◆ **Task objective**
Word for word, retype the tail of the data below, starting with the line that has "y, z half-width" and including the last line.

◆ **Stored data entries**
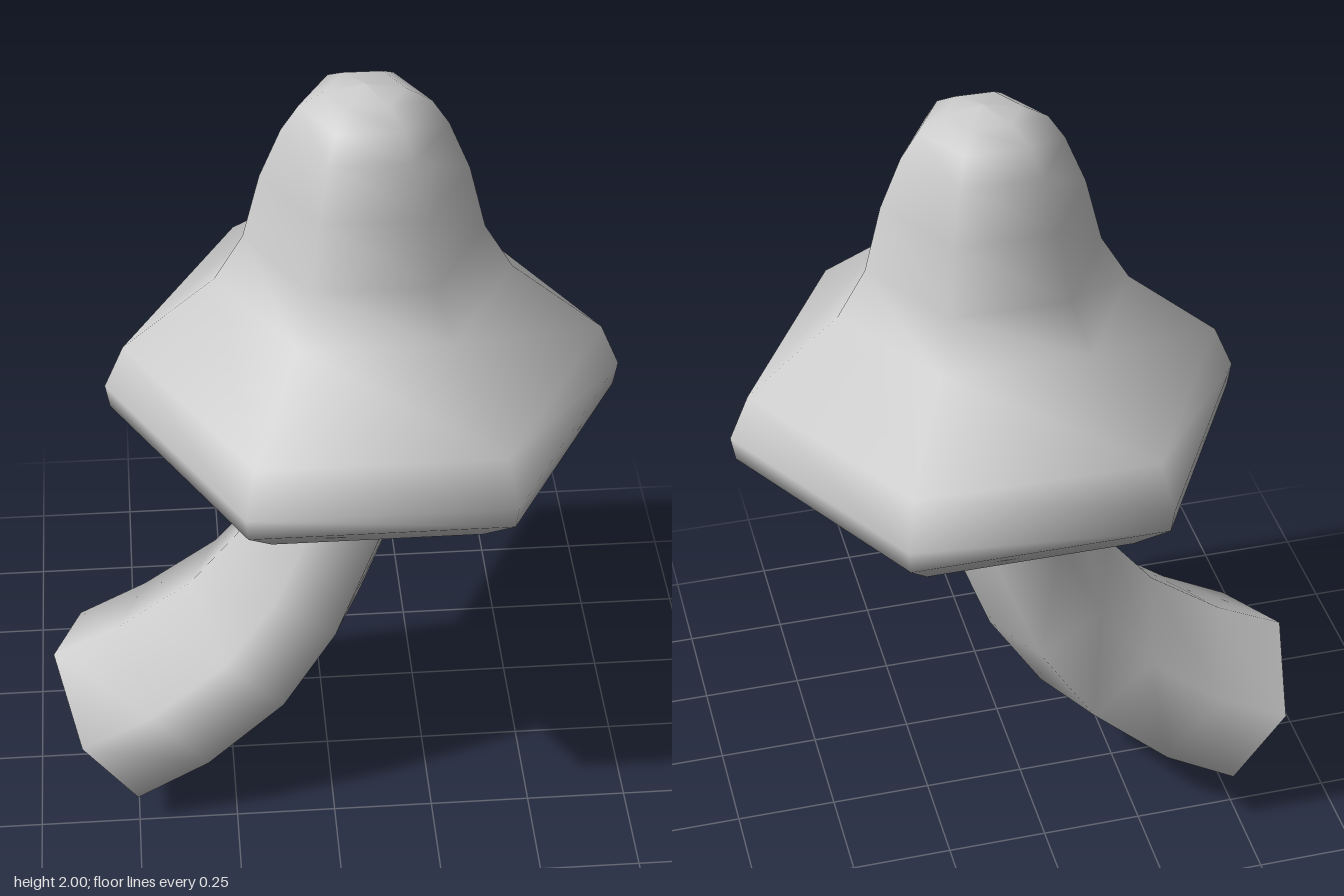
import * as THREE from 'three';

const SIDES = 6;
const material = new THREE.MeshStandardMaterial({ color: 0xcccccc });

// Six-sided bell cap, open underneath around the stem; [radius, height]
function createCap() {
  const profile = [
    [0.285, 1.01], [0.49, 1.04], [0.605, 1.14], [0.615, 1.2], [0.568, 1.31],
    [0.348, 1.495], [0.28, 1.61], [0.24, 1.77], [0.19, 1.89], [0.15, 1.95],
    [0.09, 1.985], [0, 2],
  ].map(([r, y]) => new THREE.Vector2(r, y));
  const cap = new THREE.Mesh(new THREE.LatheGeometry(profile, SIDES, Math.PI / 2), material);
  cap.name = 'cap';
  cap.position.x = 0.085;
  return cap;
}

// Cross-sections of the bent stem: inner edge x, y, outer edge x, y, z half-width
const sections = [
  [-0.70, 0.355, -0.435, 0.0, 0.26],
  [-0.53, 0.44, -0.25, 0.115, 0.26],
  [-0.345, 0.575, -0.055, 0.30, 0.245],
  [-0.225, 0.725, 0.08, 0.52, 0.22],
  [-0.13, 0.93, 0.193, 0.835, 0.2],
  [-0.09, 1.2, 0.235, 1.17, 0.187],
];

function ringPoints([lx, ly, rx, ry, half]) {
  const points = [];
  for (let i = 0; i < SIDES; i++) {
    const a = (i / SIDES) * Math.PI * 2;
    const t = (1 + Math.cos(a)) / 2;
    points.push(lx + (rx - lx) * t, ly + (ry - ly) * t, (half / Math.sin(Math.PI / 3)) * Math.sin(a));
  }
  return points;
}

function indexedMesh(name, positions, indices) {
  const geometry = new THREE.BufferGeometry();
  geometry.setAttribute('position', new THREE.Float32BufferAttribute(positions, 3));
  geometry.setIndex(indices);
  geometry.computeVertexNormals();
  const mesh = new THREE.Mesh(geometry, material);
  mesh.name = name;
  return mesh;
}

// Smooth side wall lofted through the sections
function createStem() {
  const indices = [];
  for (let s = 0; s < sections.length - 1; s++) {
    for (let i = 0; i < SIDES; i++) {
      const a = s * SIDES + i;
      const b = s * SIDES + ((i + 1) % SIDES);
      indices.push(a, a + SIDES, b, b, a + SIDES, b + SIDES);
    }
  }
  return indexedMesh('stem', sections.flatMap(ringPoints), indices);
}

// Flat cut end at the foot of the stem
function createStemEnd() {
  const indices = [];
  for (let i = 1; i < SIDES - 1; i++) indices.push(0, i, i + 1);
  return indexedMesh('stemEnd', ringPoints(sections[0]), indices);
}

export function createModel() {
  const group = new THREE.Group();
  group.name = 'mushroom';
  group.add(createCap(), createStem(), createStemEnd());
  return group;
}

◆ **Exercise response**
// Cross-sections of the bent stem: inner edge x, y, outer edge x, y, z half-width
const sections = [
  [-0.70, 0.355, -0.435, 0.0, 0.26],
  [-0.53, 0.44, -0.25, 0.115, 0.26],
  [-0.345, 0.575, -0.055, 0.30, 0.245],
  [-0.225, 0.725, 0.08, 0.52, 0.22],
  [-0.13, 0.93, 0.193, 0.835, 0.2],
  [-0.09, 1.2, 0.235, 1.17, 0.187],
];

function ringPoints([lx, ly, rx, ry, half]) {
  const points = [];
  for (let i = 0; i < SIDES; i++) {
    const a = (i / SIDES) * Math.PI * 2;
    const t = (1 + Math.cos(a)) / 2;
    points.push(lx + (rx - lx) * t, ly + (ry - ly) * t, (half / Math.sin(Math.PI / 3)) * Math.sin(a));
  }
  return points;
}

function indexedMesh(name, positions, indices) {
  const geometry = new THREE.BufferGeometry();
  geometry.setAttribute('position', new THREE.Float32BufferAttribute(positions, 3));
  geometry.setIndex(indices);
  geometry.computeVertexNormals();
  const mesh = new THREE.Mesh(geometry, material);
  mesh.name = name;
  return mesh;
}

// Smooth side wall lofted through the sections
function createStem() {
  const indices = [];
  for (let s = 0; s < sections.length - 1; s++) {
    for (let i = 0; i < SIDES; i++) {
      const a = s * SIDES + i;
      const b = s * SIDES + ((i + 1) % SIDES);
      indices.push(a, a + SIDES, b, b, a + SIDES, b + SIDES);
    }
  }
  return indexedMesh('stem', sections.flatMap(ringPoints), indices);
}

// Flat cut end at the foot of the stem
function createStemEnd() {
  const indices = [];
  for (let i = 1; i < SIDES - 1; i++) indices.push(0, i, i + 1);
  return indexedMesh('stemEnd', ringPoints(sections[0]), indices);
}

export function createModel() {
  const group = new THREE.Group();
  group.name = 'mushroom';
  group.add(createCap(), createStem(), createStemEnd());
  return group;
}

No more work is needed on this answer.